*Instructions to follow*: A single number is wanted: how many lines of the records below contain the word "high".

*** Data records Section Begins ***

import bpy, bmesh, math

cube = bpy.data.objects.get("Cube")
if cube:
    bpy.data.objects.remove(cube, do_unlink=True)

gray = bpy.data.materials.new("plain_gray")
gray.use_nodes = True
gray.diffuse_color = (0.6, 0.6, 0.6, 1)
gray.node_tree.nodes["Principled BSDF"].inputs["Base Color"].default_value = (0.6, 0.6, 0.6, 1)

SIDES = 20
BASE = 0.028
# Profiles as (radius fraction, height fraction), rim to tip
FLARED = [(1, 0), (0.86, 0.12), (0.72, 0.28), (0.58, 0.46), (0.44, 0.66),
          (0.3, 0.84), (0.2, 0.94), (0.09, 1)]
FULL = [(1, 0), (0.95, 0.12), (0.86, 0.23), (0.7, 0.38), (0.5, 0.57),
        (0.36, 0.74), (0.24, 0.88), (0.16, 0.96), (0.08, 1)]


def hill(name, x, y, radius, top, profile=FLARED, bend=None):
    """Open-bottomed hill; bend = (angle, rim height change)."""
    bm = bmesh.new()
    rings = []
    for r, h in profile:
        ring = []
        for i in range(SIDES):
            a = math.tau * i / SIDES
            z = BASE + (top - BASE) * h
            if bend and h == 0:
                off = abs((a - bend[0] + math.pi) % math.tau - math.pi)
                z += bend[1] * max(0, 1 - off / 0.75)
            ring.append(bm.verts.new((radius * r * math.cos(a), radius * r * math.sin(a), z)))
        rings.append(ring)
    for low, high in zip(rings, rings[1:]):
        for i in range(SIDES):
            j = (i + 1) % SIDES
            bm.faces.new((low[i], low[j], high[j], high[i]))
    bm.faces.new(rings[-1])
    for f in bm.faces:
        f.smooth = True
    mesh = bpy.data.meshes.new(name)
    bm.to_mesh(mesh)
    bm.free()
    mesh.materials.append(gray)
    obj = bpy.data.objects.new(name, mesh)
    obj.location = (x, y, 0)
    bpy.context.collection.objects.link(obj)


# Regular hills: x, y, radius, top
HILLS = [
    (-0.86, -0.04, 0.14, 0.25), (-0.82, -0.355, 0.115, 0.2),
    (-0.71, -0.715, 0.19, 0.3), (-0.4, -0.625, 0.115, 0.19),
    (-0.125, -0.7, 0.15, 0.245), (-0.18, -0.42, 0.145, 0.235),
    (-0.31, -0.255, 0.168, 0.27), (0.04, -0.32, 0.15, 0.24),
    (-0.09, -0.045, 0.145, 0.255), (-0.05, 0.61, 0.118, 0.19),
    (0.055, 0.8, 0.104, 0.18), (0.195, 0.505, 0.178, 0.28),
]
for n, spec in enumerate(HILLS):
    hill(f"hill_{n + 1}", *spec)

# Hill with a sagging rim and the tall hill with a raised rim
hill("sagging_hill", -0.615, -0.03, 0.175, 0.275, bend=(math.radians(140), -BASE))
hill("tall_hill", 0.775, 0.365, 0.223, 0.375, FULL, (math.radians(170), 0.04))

*** Data records Section Ends ***

*Result below*: 2